**DESCRIPTION OF THE TASK**
Scan the records below for the line with "profile += [(CY + 0.1, CZ + ARM_R)]" and the line with "0.083, -0.5, 0.5), 'DIFFERENCE')". Repeat those two lines and every line between them exactly, and nothing else.
=== Begin Enclosure ===
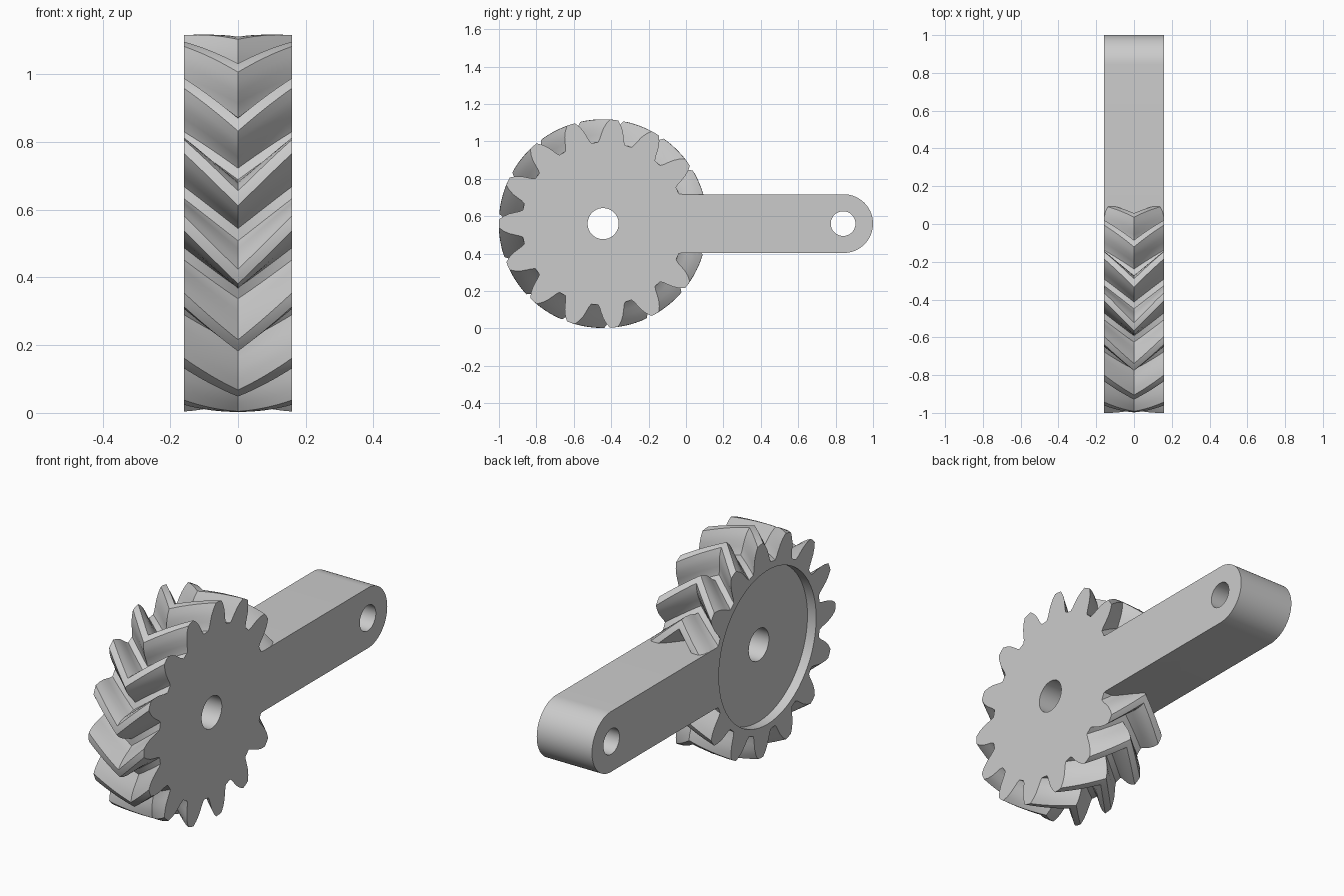
import bpy, bmesh, math

if "Cube" in bpy.data.objects:
    bpy.data.objects.remove(bpy.data.objects["Cube"])

CY, CZ, HALF = -0.443, 0.56, 0.159      # gear centre and half thickness
TEETH, TWIST, STEPS = 15, math.radians(16.4), 8

grey = bpy.data.materials.new("plain grey")
grey.diffuse_color = (0.6, 0.6, 0.6, 1)
grey.use_nodes = True
grey.node_tree.nodes["Principled BSDF"].inputs["Base Color"].default_value = grey.diffuse_color


def loft(name, sections):
    """Join equal closed loops of points into a capped solid."""
    bm = bmesh.new()
    rings = [[bm.verts.new(p) for p in s] for s in sections]
    n = len(rings[0])
    for a, b in zip(rings, rings[1:]):
        for i in range(n):
            j = (i + 1) % n
            bm.faces.new((a[i], a[j], b[j], b[i]))
    bm.faces.new(rings[0][::-1])
    bm.faces.new(rings[-1])
    bmesh.ops.recalc_face_normals(bm, faces=bm.faces)
    mesh = bpy.data.meshes.new(name)
    bm.to_mesh(mesh)
    bm.free()
    mesh.materials.append(grey)
    ob = bpy.data.objects.new(name, mesh)
    bpy.context.collection.objects.link(ob)
    return ob


def cylinder(name, y, z, r, x0, x1, n=64):
    ring = [(y + r * math.cos(2 * math.pi * i / n), z + r * math.sin(2 * math.pi * i / n)) for i in range(n)]
    return loft(name, [[(x, *p) for p in ring] for x in (x0, x1)])


def combine(target, tool, operation):
    mod = target.modifiers.new(operation.lower(), 'BOOLEAN')
    mod.operation, mod.object, mod.solver = operation, tool, 'EXACT'
    bpy.context.view_layer.objects.active = target
    bpy.ops.object.modifier_apply(modifier=mod.name)
    bpy.data.objects.remove(tool)


# Gear outline: one tooth flank (radius, half angle in degrees), mirrored and repeated
flank = [(0.435, 9.6), (0.452, 8.3), (0.475, 7.3), (0.505, 6.0), (0.533, 4.3), (0.557, 2.3)]
tooth = [(r, -a) for r, a in flank] + [(0.558, 0)] + [(r, a) for r, a in reversed(flank)]
outline = [(r, math.radians(a) + math.pi + 2 * math.pi * t / TEETH) for t in range(TEETH) for r, a in tooth]

# Herringbone gear: the outline turns towards the middle plane and back again
sections = []
for k in range(-STEPS, STEPS + 1):
    f = k / STEPS
    turn = TWIST * (1 - abs(f))
    sections.append([(f * HALF, CY + r * math.cos(a + turn), CZ + r * math.sin(a + turn)) for r, a in outline])
body = loft("gear_with_arm", sections)

# Arm with a round end
END_Y, ARM_R = 0.843, 0.157
profile = [(CY + 0.1, CZ - ARM_R)]
profile += [(END_Y + ARM_R * math.cos(t), CZ + ARM_R * math.sin(t))
            for t in (math.pi * (i / 32 - 0.5) for i in range(33))]
profile += [(CY + 0.1, CZ + ARM_R)]
arm = loft("arm", [[(x, *p) for p in profile] for x in (-HALF, HALF)])
combine(body, arm, 'UNION')

# Round recess on one side, then the axle hole and the arm hole
combine(body, cylinder("recess", CY, CZ, 0.4, -HALF - 0.1, -HALF + 0.05), 'DIFFERENCE')
combine(body, cylinder("axle_hole", CY, CZ, 0.083, -0.5, 0.5), 'DIFFERENCE')
combine(body, cylinder("arm_hole", END_Y - 0.003, CZ, 0.066, -0.5, 0.5), 'DIFFERENCE')

body.select_set(True)
bpy.context.view_layer.objects.active = body
bpy.ops.object.shade_smooth_by_angle(angle=math.radians(30))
=== End Enclosure ===
**ANSWER TO THIS PROBLEM**
profile += [(CY + 0.1, CZ + ARM_R)]
arm = loft("arm", [[(x, *p) for p in profile] for x in (-HALF, HALF)])
combine(body, arm, 'UNION')

# Round recess on one side, then the axle hole and the arm hole
combine(body, cylinder("recess", CY, CZ, 0.4, -HALF - 0.1, -HALF + 0.05), 'DIFFERENCE')
combine(body, cylinder("axle_hole", CY, CZ, 0.083, -0.5, 0.5), 'DIFFERENCE')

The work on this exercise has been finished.